### [RECORDS]
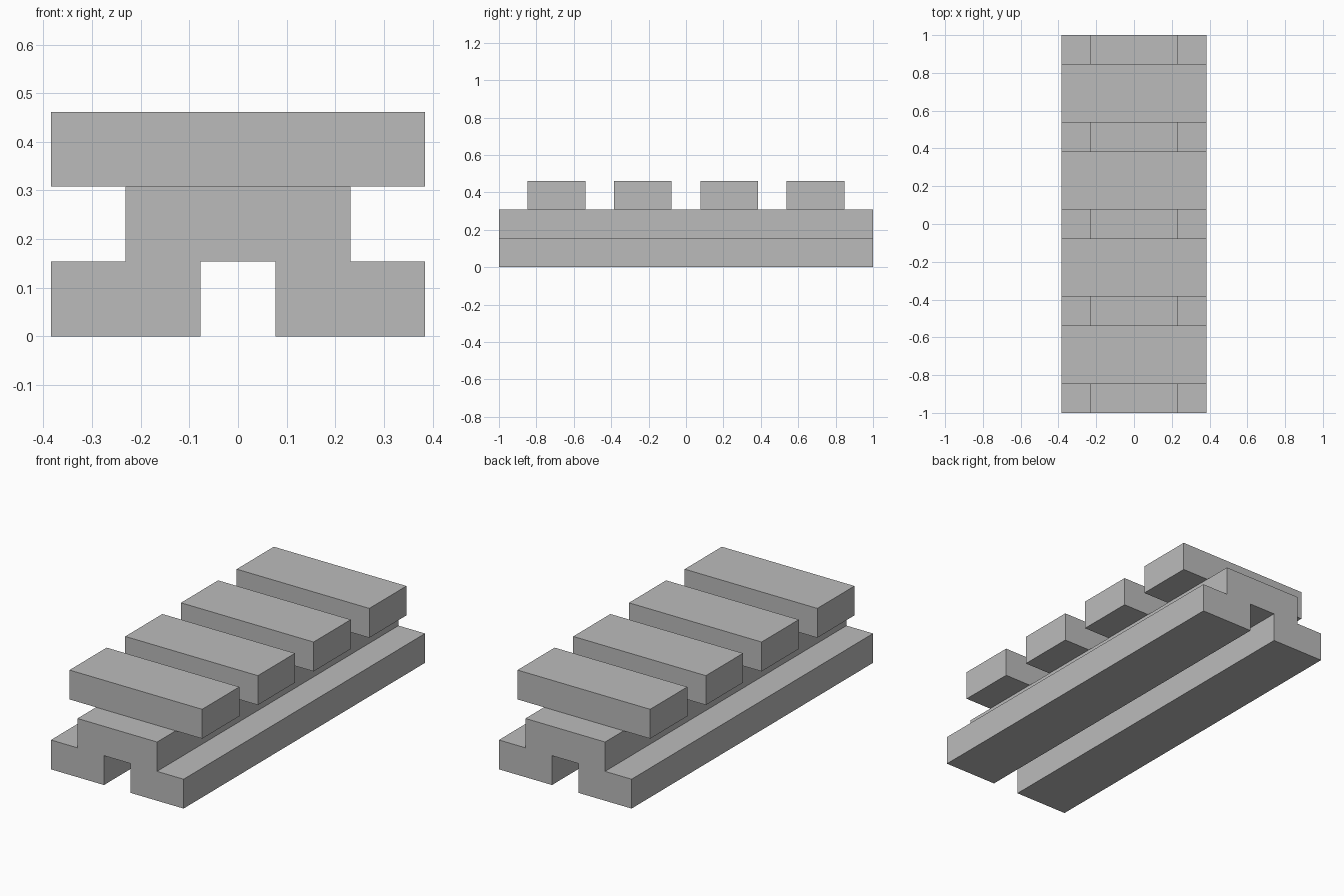
import bpy
import bmesh

cube = bpy.data.objects.get("Cube")
if cube:
    bpy.data.objects.remove(cube, do_unlink=True)

U = 2 / 13  # module size: the track is 13 modules long

grey = bpy.data.materials.new("light_grey")
grey.use_nodes = True
colour = (0.5, 0.5, 0.5, 1)
grey.diffuse_color = colour
grey.node_tree.nodes["Principled BSDF"].inputs["Base Color"].default_value = colour


def extrude_profile(name, points, y0, y1):
    """Extrude an x-z outline, given in modules, from y0 to y1."""
    bm = bmesh.new()
    face = bm.faces.new([bm.verts.new((x * U, y0 * U, z * U)) for x, z in points])
    result = bmesh.ops.extrude_face_region(bm, geom=[face])
    verts = [g for g in result["geom"] if isinstance(g, bmesh.types.BMVert)]
    bmesh.ops.translate(bm, verts=verts, vec=(0, (y1 - y0) * U, 0))
    bmesh.ops.recalc_face_normals(bm, faces=bm.faces)
    mesh = bpy.data.meshes.new(name)
    bm.to_mesh(mesh)
    bm.free()
    mesh.materials.append(grey)
    obj = bpy.data.objects.new(name, mesh)
    bpy.context.collection.objects.link(obj)
    return obj


# Stepped base with a groove along its underside
half = [(0.5, 1), (0.5, 0), (2.5, 0), (2.5, 1), (1.5, 1), (1.5, 2)]
outline = half + [(-x, z) for x, z in reversed(half)]
extrude_profile("base_rail", outline, -6.5, 6.5)

# Four evenly spaced cross slats
slat = [(-2.5, 2), (2.5, 2), (2.5, 3), (-2.5, 3)]
for i in range(4):
    start = -5.5 + 3 * i
    extrude_profile(f"cross_slat_{i + 1}", slat, start, start + 2)
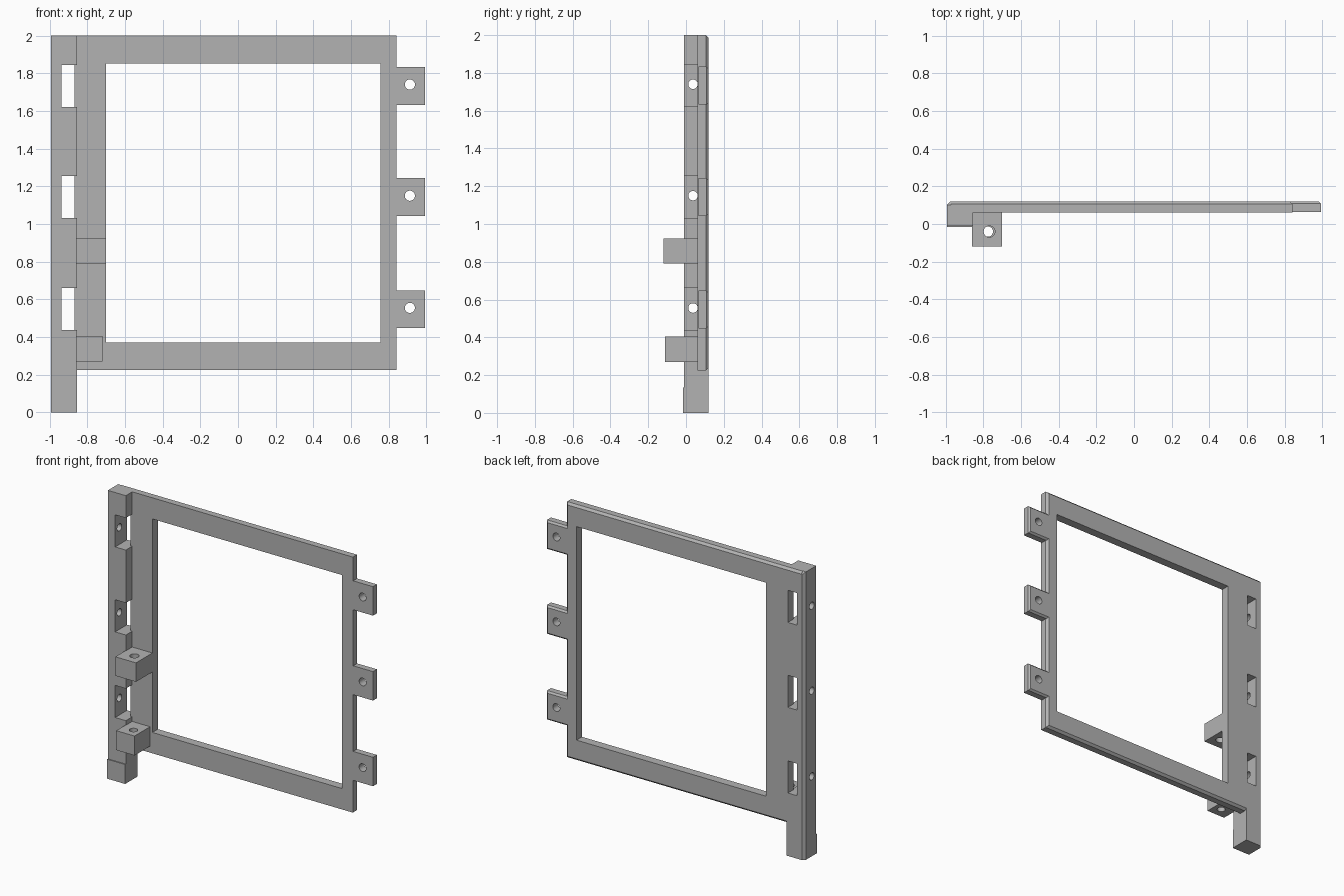
import bpy, bmesh, math
from mathutils import Matrix, Vector

cube = bpy.data.objects.get("Cube")
if cube:
    bpy.data.objects.remove(cube, do_unlink=True)

grey = bpy.data.materials.new("plain grey")
grey.use_nodes = True
colour = (0.45, 0.45, 0.45, 1)
grey.diffuse_color = colour
grey.node_tree.nodes["Principled BSDF"].inputs["Base Color"].default_value = colour

BACK = 0.12      # rear face shared by all parts
PLATE = 0.06     # front face of the thin plate
LEFT = -0.993
INNER = -0.855   # inner side of the post
HEIGHTS = (1.735, 1.145, 0.55)


def finish(name, bm):
    mesh = bpy.data.meshes.new(name)
    bm.to_mesh(mesh)
    bm.free()
    mesh.materials.append(grey)
    obj = bpy.data.objects.new(name, mesh)
    bpy.context.collection.objects.link(obj)
    return obj


def box(name, x, y, z, chamfer=(), size=0.015):
    """Box from ranges; chamfer lists the outward sides whose rear edge is cut."""
    bm = bmesh.new()
    bmesh.ops.create_cube(bm, size=1)
    for v in bm.verts:
        v.co = [r[0] if c < 0 else r[1] for c, r in zip(v.co, (x, y, z))]
    bm.normal_update()
    rear = Vector((0, 1, 0))
    edges = []
    for e in bm.edges:
        normals = [f.normal for f in e.link_faces]
        if any(n.dot(rear) > 0.9 for n in normals) and any(
                n.dot(Vector(s)) > 0.9 for n in normals for s in chamfer):
            edges.append(e)
    if edges:
        bmesh.ops.bevel(bm, geom=edges, offset=size, segments=1, affect='EDGES')
    return finish(name, bm)


def rod(name, centre, axis, radius, length):
    bm = bmesh.new()
    turn = Vector((0, 0, 1)).rotation_difference(Vector(axis)).to_matrix().to_4x4()
    bmesh.ops.create_cone(bm, cap_ends=True, segments=32, radius1=radius, radius2=radius,
                          depth=length, matrix=Matrix.Translation(centre) @ turn)
    return finish(name, bm)


def combine(target, tool, operation):
    mod = target.modifiers.new(operation.lower(), 'BOOLEAN')
    mod.operation, mod.solver, mod.object = operation, 'EXACT', tool
    bpy.context.view_layer.objects.active = target
    bpy.ops.object.modifier_apply(modifier=mod.name)
    bpy.data.objects.remove(tool, do_unlink=True)


UP, DOWN, RIGHT, OUT = (0, 0, 1), (0, 0, -1), (1, 0, 0), (-1, 0, 0)

# Thin window frame
frame = box("window_frame", (-0.97, 0.84), (PLATE, BACK), (0.225, 2), (UP, DOWN, RIGHT))
combine(frame, box("opening", (-0.70, 0.757), (-1, 1), (0.37, 1.853)), 'DIFFERENCE')

# Thick side post with a slightly deeper foot
post = box("side_post", (LEFT, INNER), (-0.01, BACK), (0, 2), (UP, OUT), 0.018)
combine(post, box("foot", (LEFT, INNER), (-0.017, 0.05), (0, 0.135)), 'UNION')
combine(frame, post, 'UNION')

# Slots, side notches and cross holes along the post
for z in HEIGHTS:
    span = (z - 0.113, z + 0.11)
    combine(frame, box("notch", (-0.937, -0.80), (-0.1, PLATE), span), 'DIFFERENCE')
    combine(frame, box("slot", (-0.937, -0.867), (0, 0.2), span), 'DIFFERENCE')
    combine(frame, rod("cross_hole", (-0.98, 0.037, z + 0.005), RIGHT, 0.025, 0.15), 'DIFFERENCE')

# Drilled blocks on the front
for x1, front, low, high, hole_x, radius in ((-0.70, -0.12, 0.79, 0.922, -0.768, 0.03),
                                            (-0.718, -0.11, 0.27, 0.405, -0.775, 0.027)):
    block = box("block", (INNER - 0.004, x1), (front, PLATE + 0.01), (low, high))
    combine(block, rod("hole", (hole_x, -0.04, (low + high) / 2), UP, radius, 0.3), 'DIFFERENCE')
    combine(frame, block, 'UNION')

# Mounting tabs on the opposite side
for z in HEIGHTS:
    tab = box("tab", (0.82, 0.992), (PLATE + 0.005, BACK), (z - 0.103, z + 0.098), (UP, RIGHT, DOWN), 0.012)
    combine(tab, rod("tab_hole", (0.912, 0.1, z + 0.005), (0, 1, 0), 0.027, 0.3), 'DIFFERENCE')
    combine(frame, tab, 'UNION')

# Smooth hole walls while keeping corners sharp
bpy.ops.object.select_all(action='DESELECT')
frame.select_set(True)
bpy.context.view_layer.objects.active = frame
bpy.ops.object.shade_smooth_by_angle(angle=math.radians(30))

### [PROBLEM TO WORK ON]
Retype exactly the lines above, from the one with "PLATE = 0.06" through the one with "bmesh.ops.create_cube(bm, size=1)", inclusive.

### [EXERCISE SOLUTION]
PLATE = 0.06     # front face of the thin plate
LEFT = -0.993
INNER = -0.855   # inner side of the post
HEIGHTS = (1.735, 1.145, 0.55)


def finish(name, bm):
    mesh = bpy.data.meshes.new(name)
    bm.to_mesh(mesh)
    bm.free()
    mesh.materials.append(grey)
    obj = bpy.data.objects.new(name, mesh)
    bpy.context.collection.objects.link(obj)
    return obj


def box(name, x, y, z, chamfer=(), size=0.015):
    """Box from ranges; chamfer lists the outward sides whose rear edge is cut."""
    bm = bmesh.new()
    bmesh.ops.create_cube(bm, size=1)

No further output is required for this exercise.